* _What the task requires_
Keeping pictures out of the copy, restate each record word for word.

* _Data to use_
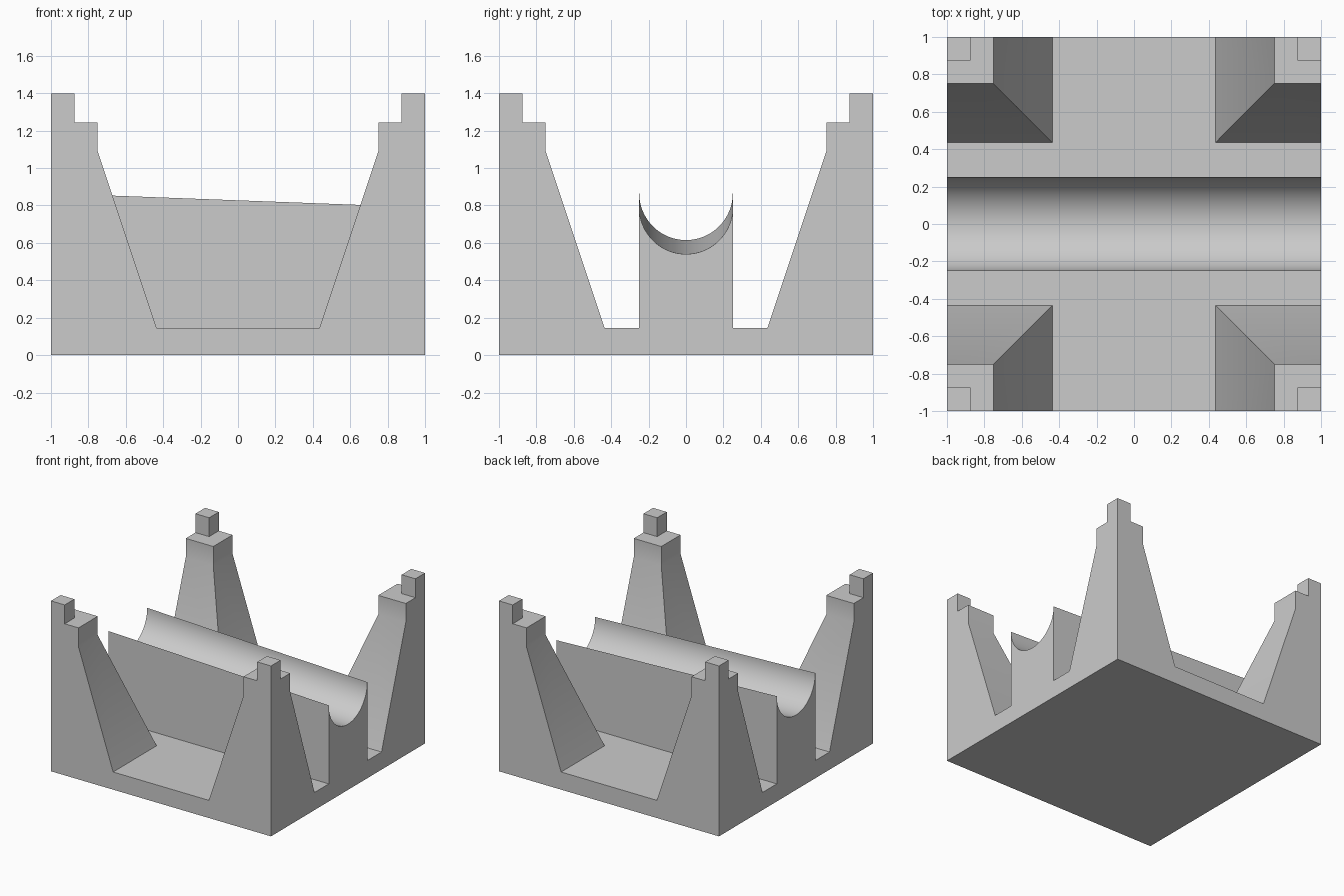
import bpy, bmesh, math

if "Cube" in bpy.data.objects:
    bpy.data.objects.remove(bpy.data.objects["Cube"], do_unlink=True)

FLOOR = 0.145

grey = bpy.data.materials.new("light grey")
grey.use_nodes = True
grey.diffuse_color = (0.6, 0.6, 0.6, 1)
grey.node_tree.nodes["Principled BSDF"].inputs["Base Color"].default_value = (0.6, 0.6, 0.6, 1)


def loft(name, sections):
    """Closed solid skinned through matching rings of points."""
    bm = bmesh.new()
    rings = [[bm.verts.new(p) for p in s] for s in sections]
    n = len(rings[0])
    for a, b in zip(rings, rings[1:]):
        for i in range(n):
            j = (i + 1) % n
            bm.faces.new((a[i], a[j], b[j], b[i]))
    bm.faces.new(rings[0])
    bm.faces.new(rings[-1])
    bmesh.ops.recalc_face_normals(bm, faces=bm.faces)
    mesh = bpy.data.meshes.new(name)
    bm.to_mesh(mesh)
    bm.free()
    mesh.materials.append(grey)
    obj = bpy.data.objects.new(name, mesh)
    bpy.context.collection.objects.link(obj)
    return obj


def corner_square(sx, sy, inner, z):
    """Square section that always touches the outer corner."""
    return [(sx * x, sy * y, z) for x, y in
            ((1, 1), (inner, 1), (inner, inner), (1, inner))]


def trough_section(x, rim, radius=0.25, steps=48):
    """Upright wall section with a half-round hollow in its top."""
    arc = [(x, -radius * math.cos(math.pi * i / steps),
            rim - radius * math.sin(math.pi * i / steps)) for i in range(steps + 1)]
    return [(x, -radius, FLOOR)] + arc + [(x, radius, FLOOR)]


# Base slab
stand = loft("cradle_stand", [corner_square(1, 1, -1, 0), corner_square(1, 1, -1, FLOOR)])

# Flared corner legs with a step and a small peg on top
leg_profile = [(0.435, FLOOR), (0.75, 1.09), (0.75, 1.245),
               (0.875, 1.245), (0.875, 1.4)]
parts = [loft("corner_leg", [corner_square(sx, sy, r, z) for r, z in leg_profile])
         for sx in (-1, 1) for sy in (-1, 1)]

# Sloping trough across the middle
parts.append(loft("sloping_trough", [trough_section(-1, 0.865), trough_section(1, 0.79)]))

# Fuse everything into one body
bpy.context.view_layer.objects.active = stand
for part in parts:
    mod = stand.modifiers.new("fuse", "BOOLEAN")
    mod.operation = "UNION"
    mod.solver = "EXACT"
    mod.object = part
    bpy.ops.object.modifier_apply(modifier=mod.name)
    bpy.data.objects.remove(part, do_unlink=True)

# Merge flush faces, then smooth the hollow while keeping edges sharp
bm = bmesh.new()
bm.from_mesh(stand.data)
bmesh.ops.dissolve_limit(bm, angle_limit=math.radians(0.5), verts=bm.verts, edges=bm.edges)
bm.to_mesh(stand.data)
bm.free()
bpy.ops.object.select_all(action="DESELECT")
stand.select_set(True)
bpy.ops.object.shade_smooth_by_angle(angle=math.radians(30))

* _Written reply_
import bpy, bmesh, math

if "Cube" in bpy.data.objects:
    bpy.data.objects.remove(bpy.data.objects["Cube"], do_unlink=True)

FLOOR = 0.145

grey = bpy.data.materials.new("light grey")
grey.use_nodes = True
grey.diffuse_color = (0.6, 0.6, 0.6, 1)
grey.node_tree.nodes["Principled BSDF"].inputs["Base Color"].default_value = (0.6, 0.6, 0.6, 1)


def loft(name, sections):
    """Closed solid skinned through matching rings of points."""
    bm = bmesh.new()
    rings = [[bm.verts.new(p) for p in s] for s in sections]
    n = len(rings[0])
    for a, b in zip(rings, rings[1:]):
        for i in range(n):
            j = (i + 1) % n
            bm.faces.new((a[i], a[j], b[j], b[i]))
    bm.faces.new(rings[0])
    bm.faces.new(rings[-1])
    bmesh.ops.recalc_face_normals(bm, faces=bm.faces)
    mesh = bpy.data.meshes.new(name)
    bm.to_mesh(mesh)
    bm.free()
    mesh.materials.append(grey)
    obj = bpy.data.objects.new(name, mesh)
    bpy.context.collection.objects.link(obj)
    return obj


def corner_square(sx, sy, inner, z):
    """Square section that always touches the outer corner."""
    return [(sx * x, sy * y, z) for x, y in
            ((1, 1), (inner, 1), (inner, inner), (1, inner))]


def trough_section(x, rim, radius=0.25, steps=48):
    """Upright wall section with a half-round hollow in its top."""
    arc = [(x, -radius * math.cos(math.pi * i / steps),
            rim - radius * math.sin(math.pi * i / steps)) for i in range(steps + 1)]
    return [(x, -radius, FLOOR)] + arc + [(x, radius, FLOOR)]


# Base slab
stand = loft("cradle_stand", [corner_square(1, 1, -1, 0), corner_square(1, 1, -1, FLOOR)])

# Flared corner legs with a step and a small peg on top
leg_profile = [(0.435, FLOOR), (0.75, 1.09), (0.75, 1.245),
               (0.875, 1.245), (0.875, 1.4)]
parts = [loft("corner_leg", [corner_square(sx, sy, r, z) for r, z in leg_profile])
         for sx in (-1, 1) for sy in (-1, 1)]

# Sloping trough across the middle
parts.append(loft("sloping_trough", [trough_section(-1, 0.865), trough_section(1, 0.79)]))

# Fuse everything into one body
bpy.context.view_layer.objects.active = stand
for part in parts:
    mod = stand.modifiers.new("fuse", "BOOLEAN")
    mod.operation = "UNION"
    mod.solver = "EXACT"
    mod.object = part
    bpy.ops.object.modifier_apply(modifier=mod.name)
    bpy.data.objects.remove(part, do_unlink=True)

# Merge flush faces, then smooth the hollow while keeping edges sharp
bm = bmesh.new()
bm.from_mesh(stand.data)
bmesh.ops.dissolve_limit(bm, angle_limit=math.radians(0.5), verts=bm.verts, edges=bm.edges)
bm.to_mesh(stand.data)
bm.free()
bpy.ops.object.select_all(action="DESELECT")
stand.select_set(True)
bpy.ops.object.shade_smooth_by_angle(angle=math.radians(30))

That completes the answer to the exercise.